House Republicans have made continuous efforts to reduce or eliminate the burdensome ‘Estate Tax,’ known also as the ‘Death Tax,’ with more than a half-dozen bills introduced in the spring 2023 legislative session. And despite Gov. JB Pritzker stating that reducing the estate tax was one of his ‘shared priorities,’ Democrats’ inaction left out any action on all of the bills before final adjournment in May. This is putting family farms at risk.
An estate tax, or inheritance tax as it is known in other states, is a tax paid by the estate of a deceased person after all debts to the private sector have been paid. In the states like Illinois where it is a law, payment of an estate tax is an essential part of the probate process. In estate tax law, the exclusion amount is an amount that is not considered when an estate is being taxed. The Illinois Estate Tax is a sliding-scale tax on probationary estates, and the tax cannot be levied on that part of an estate that is excluded. The current $4 million State of Illinois Estate Tax exclusion amount was enacted in December 2011 for persons dying on or after January 1, 2013. Prior to this enactment, the Illinois exclusion amount was $2 million.
By contrast, the federal exclusion amount is indexed to inflation, though. It was $12.06 million in 2022 and that amount has gone up to $12.92 million in 2023. Unless there are further changes to federal estate tax law, that exclusion amount is scheduled to be cut in half in 2026 due to a quirky feature in the law that sunsets the current indexation. Currently, only 17 states charge an estate/inheritance tax, and 33 do not. Iowa is in the process of phasing out its inheritance tax by 2025.
Nearly 70,000 families own and operate 96 percent of the farms in Illinois, and all of these families are faced with questions when it comes to succession or transition plans for the business. The looming effects of the estate tax can force families to address future plans through gifting, discounting, leasing or some other method.
The threat for family farms and small businesses to either shutter or leave the state due to the estate tax is real. Several states that border Illinois, such as Indiana, Missouri and Wisconsin, do not charge an estate or inheritance tax, and Iowa’s is being phased out.
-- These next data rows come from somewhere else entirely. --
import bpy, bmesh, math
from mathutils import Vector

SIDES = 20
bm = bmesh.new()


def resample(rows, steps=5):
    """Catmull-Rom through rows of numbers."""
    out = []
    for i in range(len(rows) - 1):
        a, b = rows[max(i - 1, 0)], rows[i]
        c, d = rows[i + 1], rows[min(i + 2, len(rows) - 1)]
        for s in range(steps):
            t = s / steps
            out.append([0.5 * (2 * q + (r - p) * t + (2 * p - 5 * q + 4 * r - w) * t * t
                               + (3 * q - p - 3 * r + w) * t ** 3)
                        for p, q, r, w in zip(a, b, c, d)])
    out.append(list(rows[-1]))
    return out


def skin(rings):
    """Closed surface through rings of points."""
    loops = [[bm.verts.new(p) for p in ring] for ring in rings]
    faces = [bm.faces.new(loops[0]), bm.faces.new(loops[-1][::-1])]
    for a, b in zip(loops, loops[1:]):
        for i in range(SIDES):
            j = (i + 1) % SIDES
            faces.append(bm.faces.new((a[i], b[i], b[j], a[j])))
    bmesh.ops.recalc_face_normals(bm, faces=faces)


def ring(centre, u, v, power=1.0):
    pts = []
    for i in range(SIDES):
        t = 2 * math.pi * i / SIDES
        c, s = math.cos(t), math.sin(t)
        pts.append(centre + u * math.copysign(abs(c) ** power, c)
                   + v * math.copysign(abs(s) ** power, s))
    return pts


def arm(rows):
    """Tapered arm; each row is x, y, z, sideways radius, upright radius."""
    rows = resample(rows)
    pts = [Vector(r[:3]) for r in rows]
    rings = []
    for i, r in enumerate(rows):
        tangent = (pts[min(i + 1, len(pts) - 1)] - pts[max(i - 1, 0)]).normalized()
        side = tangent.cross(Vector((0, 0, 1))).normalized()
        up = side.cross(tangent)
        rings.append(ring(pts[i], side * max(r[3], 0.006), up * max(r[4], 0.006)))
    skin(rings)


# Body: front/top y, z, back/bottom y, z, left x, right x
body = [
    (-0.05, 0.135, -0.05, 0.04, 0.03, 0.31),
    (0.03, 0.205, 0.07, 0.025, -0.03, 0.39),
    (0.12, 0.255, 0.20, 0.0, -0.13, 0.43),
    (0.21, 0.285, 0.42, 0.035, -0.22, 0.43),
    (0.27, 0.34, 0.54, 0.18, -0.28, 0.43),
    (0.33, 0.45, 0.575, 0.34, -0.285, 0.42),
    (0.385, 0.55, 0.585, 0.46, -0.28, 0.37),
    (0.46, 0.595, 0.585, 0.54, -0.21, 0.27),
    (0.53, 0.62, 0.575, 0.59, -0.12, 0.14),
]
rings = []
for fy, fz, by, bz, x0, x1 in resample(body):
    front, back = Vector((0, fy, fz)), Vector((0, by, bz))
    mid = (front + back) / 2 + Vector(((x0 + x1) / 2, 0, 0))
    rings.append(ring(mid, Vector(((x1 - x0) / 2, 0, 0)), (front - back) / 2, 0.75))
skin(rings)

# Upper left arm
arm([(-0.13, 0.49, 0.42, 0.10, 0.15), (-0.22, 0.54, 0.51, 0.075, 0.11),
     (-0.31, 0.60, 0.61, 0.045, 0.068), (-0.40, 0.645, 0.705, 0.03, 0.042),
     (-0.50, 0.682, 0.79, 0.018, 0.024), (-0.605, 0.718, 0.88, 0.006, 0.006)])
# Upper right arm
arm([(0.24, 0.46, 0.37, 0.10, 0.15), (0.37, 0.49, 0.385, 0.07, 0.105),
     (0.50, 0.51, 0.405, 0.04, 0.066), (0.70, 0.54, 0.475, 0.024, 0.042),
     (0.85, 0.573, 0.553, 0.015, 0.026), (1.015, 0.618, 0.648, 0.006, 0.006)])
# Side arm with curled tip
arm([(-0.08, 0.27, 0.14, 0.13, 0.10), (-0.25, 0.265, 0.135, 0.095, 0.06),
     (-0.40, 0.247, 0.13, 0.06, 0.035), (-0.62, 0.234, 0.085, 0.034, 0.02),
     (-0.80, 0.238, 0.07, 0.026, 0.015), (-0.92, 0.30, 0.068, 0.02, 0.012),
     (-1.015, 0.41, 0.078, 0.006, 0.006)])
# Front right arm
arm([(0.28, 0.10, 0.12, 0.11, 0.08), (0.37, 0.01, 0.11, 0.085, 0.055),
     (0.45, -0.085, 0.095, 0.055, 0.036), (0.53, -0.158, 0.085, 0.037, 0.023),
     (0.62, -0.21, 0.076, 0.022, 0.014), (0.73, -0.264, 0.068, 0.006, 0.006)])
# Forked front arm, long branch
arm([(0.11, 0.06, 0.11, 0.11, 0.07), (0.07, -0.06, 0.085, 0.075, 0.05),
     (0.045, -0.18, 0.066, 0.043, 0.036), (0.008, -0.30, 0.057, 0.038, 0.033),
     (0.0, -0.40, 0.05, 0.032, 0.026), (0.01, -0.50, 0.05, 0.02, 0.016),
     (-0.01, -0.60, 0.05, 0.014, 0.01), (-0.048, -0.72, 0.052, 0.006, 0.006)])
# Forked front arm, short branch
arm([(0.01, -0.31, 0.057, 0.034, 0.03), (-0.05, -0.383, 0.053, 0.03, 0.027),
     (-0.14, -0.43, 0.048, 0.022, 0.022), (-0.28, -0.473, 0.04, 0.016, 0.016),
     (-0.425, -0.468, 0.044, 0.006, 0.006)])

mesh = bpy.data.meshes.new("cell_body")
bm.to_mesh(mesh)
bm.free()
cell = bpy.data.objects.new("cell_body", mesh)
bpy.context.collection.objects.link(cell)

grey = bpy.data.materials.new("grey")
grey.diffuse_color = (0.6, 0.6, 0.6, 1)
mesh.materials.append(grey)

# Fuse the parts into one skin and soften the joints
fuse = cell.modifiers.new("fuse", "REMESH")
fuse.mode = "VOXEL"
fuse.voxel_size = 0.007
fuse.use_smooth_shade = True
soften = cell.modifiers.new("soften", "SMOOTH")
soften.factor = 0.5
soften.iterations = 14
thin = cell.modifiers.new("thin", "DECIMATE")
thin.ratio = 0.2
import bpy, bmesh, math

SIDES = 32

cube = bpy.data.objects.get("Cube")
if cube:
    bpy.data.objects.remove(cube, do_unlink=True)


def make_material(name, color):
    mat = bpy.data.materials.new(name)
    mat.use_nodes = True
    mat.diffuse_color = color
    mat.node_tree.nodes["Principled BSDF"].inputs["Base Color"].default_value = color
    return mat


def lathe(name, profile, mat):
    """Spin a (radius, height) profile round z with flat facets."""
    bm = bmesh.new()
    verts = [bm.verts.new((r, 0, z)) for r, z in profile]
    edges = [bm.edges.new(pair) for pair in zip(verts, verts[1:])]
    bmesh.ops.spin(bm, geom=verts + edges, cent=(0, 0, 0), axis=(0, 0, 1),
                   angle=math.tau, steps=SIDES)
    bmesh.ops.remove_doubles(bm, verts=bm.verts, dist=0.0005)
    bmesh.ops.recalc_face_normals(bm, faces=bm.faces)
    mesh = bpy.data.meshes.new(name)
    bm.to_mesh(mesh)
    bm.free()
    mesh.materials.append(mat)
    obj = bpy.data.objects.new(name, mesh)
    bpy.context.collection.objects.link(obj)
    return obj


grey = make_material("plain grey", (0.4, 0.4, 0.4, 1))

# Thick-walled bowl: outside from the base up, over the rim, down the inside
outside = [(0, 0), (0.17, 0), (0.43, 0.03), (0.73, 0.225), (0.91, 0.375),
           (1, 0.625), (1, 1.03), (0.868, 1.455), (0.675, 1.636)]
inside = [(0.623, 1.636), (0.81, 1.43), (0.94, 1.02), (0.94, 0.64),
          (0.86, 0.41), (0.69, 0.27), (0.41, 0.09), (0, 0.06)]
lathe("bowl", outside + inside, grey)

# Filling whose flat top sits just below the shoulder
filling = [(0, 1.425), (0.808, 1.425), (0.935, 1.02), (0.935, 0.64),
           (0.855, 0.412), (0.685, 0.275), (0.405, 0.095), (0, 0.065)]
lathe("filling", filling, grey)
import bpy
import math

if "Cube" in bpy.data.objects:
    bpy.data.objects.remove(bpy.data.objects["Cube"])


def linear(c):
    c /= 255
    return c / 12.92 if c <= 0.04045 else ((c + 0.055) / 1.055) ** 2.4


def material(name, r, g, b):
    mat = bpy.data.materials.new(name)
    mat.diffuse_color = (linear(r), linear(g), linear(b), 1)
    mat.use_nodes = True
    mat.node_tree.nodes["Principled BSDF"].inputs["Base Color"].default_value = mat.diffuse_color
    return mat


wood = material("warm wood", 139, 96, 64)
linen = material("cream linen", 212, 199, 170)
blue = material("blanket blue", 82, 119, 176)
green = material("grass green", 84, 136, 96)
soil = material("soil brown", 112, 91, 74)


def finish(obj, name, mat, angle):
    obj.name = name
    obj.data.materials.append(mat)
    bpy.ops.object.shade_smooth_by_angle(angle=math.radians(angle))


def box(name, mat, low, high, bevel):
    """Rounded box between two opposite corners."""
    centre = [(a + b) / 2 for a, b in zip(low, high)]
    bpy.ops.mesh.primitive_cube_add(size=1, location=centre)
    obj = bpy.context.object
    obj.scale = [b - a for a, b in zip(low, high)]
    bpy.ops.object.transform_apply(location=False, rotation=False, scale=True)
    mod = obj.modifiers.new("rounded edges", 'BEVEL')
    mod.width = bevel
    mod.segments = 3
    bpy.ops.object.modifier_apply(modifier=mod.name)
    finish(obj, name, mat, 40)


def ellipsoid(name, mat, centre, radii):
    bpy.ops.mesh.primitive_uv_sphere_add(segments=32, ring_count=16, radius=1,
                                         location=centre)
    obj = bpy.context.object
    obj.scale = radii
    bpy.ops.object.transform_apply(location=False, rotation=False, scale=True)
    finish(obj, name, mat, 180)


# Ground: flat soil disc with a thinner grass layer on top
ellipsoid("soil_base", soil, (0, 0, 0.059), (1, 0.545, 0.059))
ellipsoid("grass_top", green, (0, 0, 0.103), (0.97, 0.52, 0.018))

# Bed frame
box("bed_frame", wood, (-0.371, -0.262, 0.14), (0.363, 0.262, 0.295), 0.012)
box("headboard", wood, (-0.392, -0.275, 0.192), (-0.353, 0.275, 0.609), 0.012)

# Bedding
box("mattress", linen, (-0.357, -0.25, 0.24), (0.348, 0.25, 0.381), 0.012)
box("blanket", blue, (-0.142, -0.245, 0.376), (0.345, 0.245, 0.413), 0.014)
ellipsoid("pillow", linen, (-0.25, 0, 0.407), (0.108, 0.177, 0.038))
Research indicates that every year, Illinois farmers have to sell acreage and business owners have to sell company assets because a disability or death occurs. A farm or family business should not be at risk of being lost due to the estate tax.
Make your voice heard by signing a petition to Protect Family Farms: Protect Family Farms – Illinois House Republicans (ilhousegop.org)